** Listed records **
________

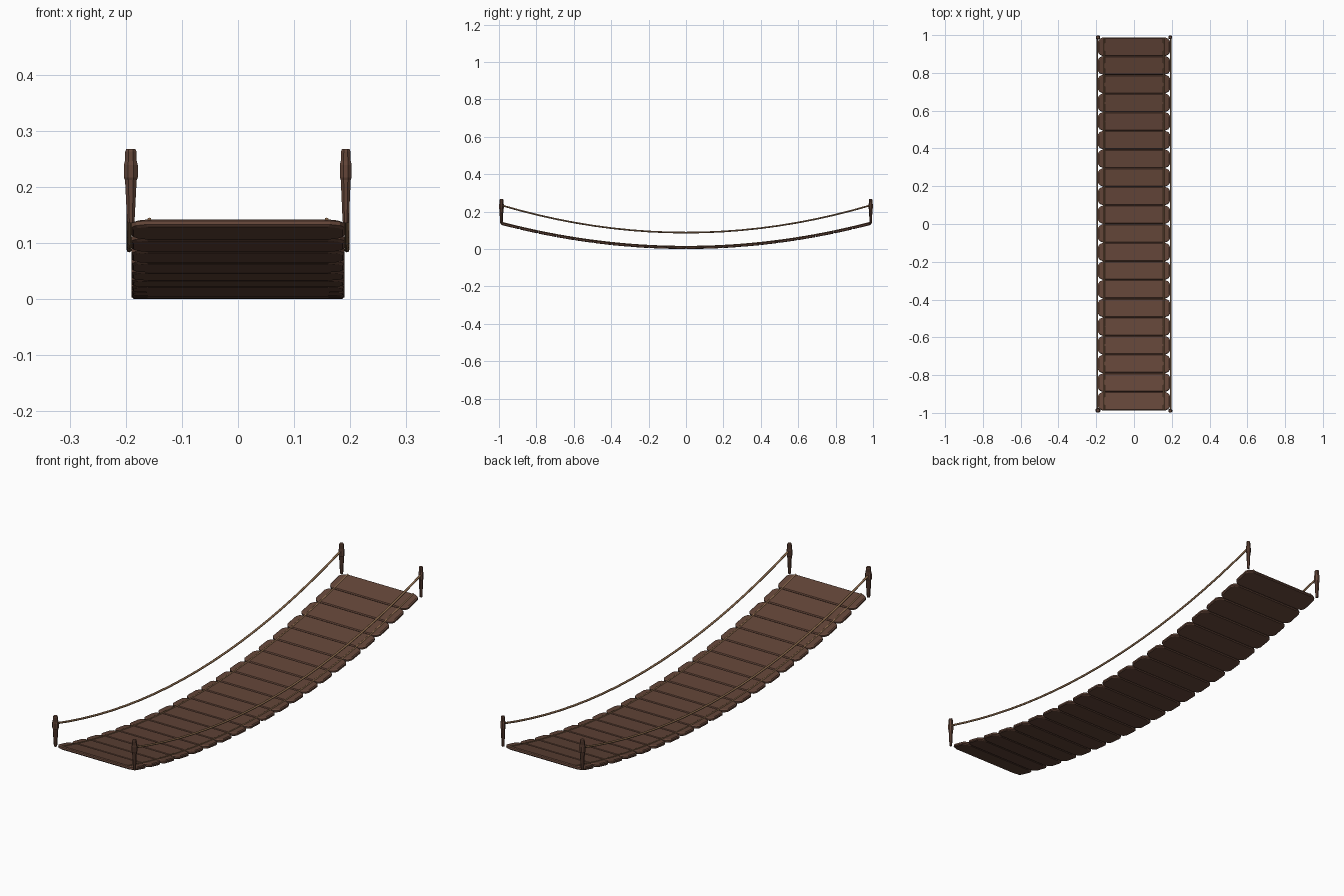
import bpy, bmesh, math
from mathutils import Vector, Matrix

if "Cube" in bpy.data.objects:
    bpy.data.objects.remove(bpy.data.objects["Cube"])


def mat(name, col):
    m = bpy.data.materials.new(name)
    m.diffuse_color = (*col, 1)
    m.use_nodes = True
    m.node_tree.nodes["Principled BSDF"].inputs["Base Color"].default_value = m.diffuse_color
    return m


WOOD = mat("dark brown wood", (0.125, 0.060, 0.040))
ROPE = mat("tan rope", (0.27, 0.15, 0.075))


def from_rings(name, rings, material):
    """Skin a stack of equal-sized point rings and cap both ends."""
    bm = bmesh.new()
    vs = [[bm.verts.new(p) for p in r] for r in rings]
    n = len(vs[0])
    for a, b in zip(vs, vs[1:]):
        for i in range(n):
            bm.faces.new((a[i], a[(i + 1) % n], b[(i + 1) % n], b[i]))
    bm.faces.new(vs[0][::-1])
    bm.faces.new(vs[-1])
    bmesh.ops.recalc_face_normals(bm, faces=bm.faces)
    me = bpy.data.meshes.new(name)
    bm.to_mesh(me)
    bm.free()
    me.materials.append(material)
    ob = bpy.data.objects.new(name, me)
    bpy.context.collection.objects.link(ob)
    return ob


SAG = 0.1325


def deck_z(y):
    return 0.0075 + SAG * y * y


# planks: octagonal outline with softened top and bottom edges
def outline(hx, hy, z):
    cx, cy = 0.026, 0.02
    q = [(hx, hy - cy), (hx - cx * 0.3, hy - cy * 0.4), (hx - cx, hy)]
    pts = q + [(-x, y) for x, y in q[::-1]]
    pts += [(-x, -y) for x, y in q] + [(x, -y) for x, y in q[::-1]]
    return [Vector((x, y, z)) for x, y in pts]


COUNT, PITCH = 20, 0.0988
for i in range(COUNT):
    y = (i - (COUNT - 1) / 2) * PITCH
    ang = math.atan(2 * SAG * y)
    hy = 0.5 * PITCH / math.cos(ang) - 0.0005
    rings = [outline(0.19 - d, hy - d, z) for d, z in
             ((0.004, -0.007), (0, -0.0035), (0, 0.0035), (0.004, 0.007))]
    ob = from_rings("plank_%02d" % (i + 1), rings, WOOD)
    ob.data.transform(Matrix.Translation((0, y, deck_z(y))) @ Matrix.Rotation(ang, 4, 'X'))


# ropes: thin tubes swept along a sagging path
def rope(name, x, zfun, half, radius, steps=40, sides=8):
    rings = []
    for k in range(steps + 1):
        y = -half + 2 * half * k / steps
        s = (zfun(y + 1e-3) - zfun(y - 1e-3)) / 2e-3
        nrm = Vector((0, -s, 1)).normalized()
        c = Vector((x, y, zfun(y)))
        rings.append([c + radius * (math.cos(t) * Vector((1, 0, 0)) + math.sin(t) * nrm)
                      for t in (2 * math.pi * j / sides for j in range(sides))])
    ob = from_rings(name, rings, ROPE)
    for p in ob.data.polygons:
        p.use_smooth = len(p.vertices) == 4


for side, s in (("left", -1), ("right", 1)):
    rope("deck_rope_" + side, s * 0.158, lambda y: deck_z(y) + 0.0062, 0.984, 0.0035)
    rope("hand_rope_" + side, s * 0.194, lambda y: 0.088 + 0.15 * y * y, 0.987, 0.0045, 20)

# posts: tapered shaft, collar and cap
PROFILE = [(0.136, 0.0065), (0.145, 0.0075), (0.212, 0.0112), (0.217, 0.0135), (0.239, 0.0135),
           (0.247, 0.0112), (0.263, 0.0108), (0.268, 0.0085)]
for name, x, y, k in (("front_left_post", -0.191, -0.9865, 1.0),
                      ("front_right_post", 0.192, -0.9885, 0.85),
                      ("back_left_post", -0.191, 0.9875, 0.92),
                      ("back_right_post", 0.192, 0.9885, 0.8)):
    rings = [[(x + r * k * math.cos(t), y + r * k * math.sin(t), z)
              for t in (math.pi * (2 * j + 1) / 8 for j in range(8))] for z, r in PROFILE]
    from_rings(name, rings, WOOD)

________

** What this task involves **
When a line among the entries contains "import", pull that line out.

** Result of this exercise **
import bpy, bmesh, math
from mathutils import Vector, Matrix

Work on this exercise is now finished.